When running a virtual machine, the virtual environment has to present devices to the guest OS – disks and network being the main two (plus video, USB, timers, and others). Effectively, this is the hardware that the VM guest sees.
Now, if the guest is to be kept entirely ignorant of the fact that it is virtualised, this means that the host must emulate some kind of real hardware. This is quite slow (particularly for network devices), and is the major cause of reduced performance in virtual machines.
However, if you are willing to let the guest OS know that it's in a virtual environment, it is possible to avoid the overheads of emulating much of the real hardware, and use a far more direct path to handle devices inside the VM. This approach is called paravirtualisation.
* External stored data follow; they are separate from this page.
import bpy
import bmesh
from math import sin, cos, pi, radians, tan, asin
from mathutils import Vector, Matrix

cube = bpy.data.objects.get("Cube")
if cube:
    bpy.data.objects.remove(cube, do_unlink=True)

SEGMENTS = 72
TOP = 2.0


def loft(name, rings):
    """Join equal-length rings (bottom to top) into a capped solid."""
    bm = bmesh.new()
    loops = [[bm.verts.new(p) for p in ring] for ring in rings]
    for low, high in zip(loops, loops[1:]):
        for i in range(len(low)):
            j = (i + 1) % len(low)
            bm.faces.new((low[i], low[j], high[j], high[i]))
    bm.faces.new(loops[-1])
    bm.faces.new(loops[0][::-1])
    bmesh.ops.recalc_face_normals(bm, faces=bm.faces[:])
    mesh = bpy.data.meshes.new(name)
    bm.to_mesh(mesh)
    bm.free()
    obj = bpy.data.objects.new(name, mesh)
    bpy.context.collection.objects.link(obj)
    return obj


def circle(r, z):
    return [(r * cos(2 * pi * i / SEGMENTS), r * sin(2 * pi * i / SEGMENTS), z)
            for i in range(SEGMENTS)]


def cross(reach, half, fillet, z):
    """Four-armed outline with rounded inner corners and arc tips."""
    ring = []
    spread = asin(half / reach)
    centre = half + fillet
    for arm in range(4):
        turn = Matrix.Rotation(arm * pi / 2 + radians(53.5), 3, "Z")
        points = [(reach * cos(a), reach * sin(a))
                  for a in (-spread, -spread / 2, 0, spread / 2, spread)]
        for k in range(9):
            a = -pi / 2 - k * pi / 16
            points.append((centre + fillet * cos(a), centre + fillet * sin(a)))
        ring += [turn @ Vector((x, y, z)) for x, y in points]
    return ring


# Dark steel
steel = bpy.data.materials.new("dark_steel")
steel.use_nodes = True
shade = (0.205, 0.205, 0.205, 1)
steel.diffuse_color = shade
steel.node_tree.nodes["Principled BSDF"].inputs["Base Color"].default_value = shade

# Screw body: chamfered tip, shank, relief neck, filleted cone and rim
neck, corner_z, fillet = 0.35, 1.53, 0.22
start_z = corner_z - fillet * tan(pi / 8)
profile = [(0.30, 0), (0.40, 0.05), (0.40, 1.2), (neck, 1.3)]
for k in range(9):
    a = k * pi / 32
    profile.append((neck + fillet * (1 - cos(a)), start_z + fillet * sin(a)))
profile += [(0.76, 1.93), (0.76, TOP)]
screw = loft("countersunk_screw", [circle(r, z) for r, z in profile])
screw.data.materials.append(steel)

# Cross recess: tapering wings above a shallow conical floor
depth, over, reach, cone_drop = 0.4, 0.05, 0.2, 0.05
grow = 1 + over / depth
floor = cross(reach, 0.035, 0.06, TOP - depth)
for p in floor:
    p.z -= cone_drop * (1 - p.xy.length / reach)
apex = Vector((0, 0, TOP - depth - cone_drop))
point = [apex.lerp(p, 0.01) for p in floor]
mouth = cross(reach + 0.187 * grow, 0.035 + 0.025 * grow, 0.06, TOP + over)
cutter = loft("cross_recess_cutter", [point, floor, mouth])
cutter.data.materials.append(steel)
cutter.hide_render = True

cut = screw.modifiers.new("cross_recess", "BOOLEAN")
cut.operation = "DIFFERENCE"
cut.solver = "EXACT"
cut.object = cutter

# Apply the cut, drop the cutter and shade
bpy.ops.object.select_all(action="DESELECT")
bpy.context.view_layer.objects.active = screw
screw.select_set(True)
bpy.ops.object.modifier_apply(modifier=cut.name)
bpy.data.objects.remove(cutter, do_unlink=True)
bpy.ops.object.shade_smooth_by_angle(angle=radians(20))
In this case, the guest OS needs a particular driver installed which talks to the paravirtual device. Under Linux, this interface has been standardised, and is referred to as the "virtio" interface.
Grab the latest 0.9.1 qemu sources, and the virtio device patches. The original patches are available from the qemu-devel mailing list, in four emails: intro, mail 1, mail 2, mail 3, but they don't apply cleanly to the 0.9.1 source. There are updated patches on my site at file 1, file 2, file 3 if you don't feel like porting the patches yourself.
Apply the patches, build and install qemu as normal.
In order to get the necessary support in the guest kernel, you will need the latest pre-release kernel. You can get this either from Linus's git repository, or (as of this weekend) as 2.6.25-rc1 or later from the kernel.org repository. If you are running Ubuntu in the guest, I'm told that the Hardy Alpha 4 kernel has the necessary patches in it.
The configuration options you need turned on are:
PARAVIRT_GUEST: -> Processor type and features -> Paravirtualized guest support LGUEST_GUEST: -> Processor type and features -> Paravirtualized guest support -> Lguest guest support VIRTIO_PCI: -> Virtualization (VIRTUALIZATION [=y]) -> PCI driver for virtio devices VIRTIO_BLK: -> Device Drivers -> Block devices (BLK_DEV [=y]) -> Virtio block driver VIRTIO_NET: -> Device Drivers -> Network device support (NETDEVICES [=y]) -> Virtio network driver
I suggest the latter three devices are built as modules.
There is also a VIRTIO_BALLOON driver for dealing with dynamic memory allocation, and a VIRTIO_CONSOLE driver. I don't know if either of these has support in qemu yet – I suspect not.
To start qemu with a virtio block device, you will need at minimum the following option:
This will map the given block device or file on the host as a virtio-blk device on the guest. You can specify more -drive options to add more virtio devices.
In the guest OS, you will need the modules virtio-blk and virtio-pci loaded. This should then create devices /dev/vda, /dev/vdb, etc. – one for each virtio -drive option you specified on the command line to qemu. These devices can be treated just like any other hard disk – they can be partitioned, formatted, and filesystems mounted on them. Note that at the moment, there doesn't seem to be any support for booting off them, so you will need at least one non-virtio device in the VM.
In getting this working, I discovered that the LVM tools don't know about virtio block devices, and thus ignore them. There is a simple one-line patch which teaches the LVM tools about virtio devices. With that patch included, it all works nicely.
To run a virtio-type network card, you will need the virtio-net and virtio-pci modules loaded in the guest kernel. You can then create a virtio network device in the guest system with the qemu option:
Of course, you will also need a -net tap, -net user or -net socket option to create the paired device on the host side, as normal. Your network device will then appear as eth0. I haven't managed to get my virtio network device working properly yet, so your mileage may vary with this one. My problem is that it's simply not talking to the outside world – the device exists and can be manipulated with ifconfig, and it responds to pings, but no data seems to reach the host network.
I've not tested performance on the network side (because I can't get it to work), but my tests on the block device show:
real 53m56.731s user 23m38.001s sys 26m33.772s
real 33m21.242s user 10m52.030s sys 11m32.950s
I'd say that's a win.
Note that this is a completely unscientific test of a single workload under barely-controlled conditions. The results above may or may not be indicative of actual performance gains for other workloads. Your mileage may vary. Contents may have settled in transit. No user-serviceable parts. The value of your investment may go down as well as up.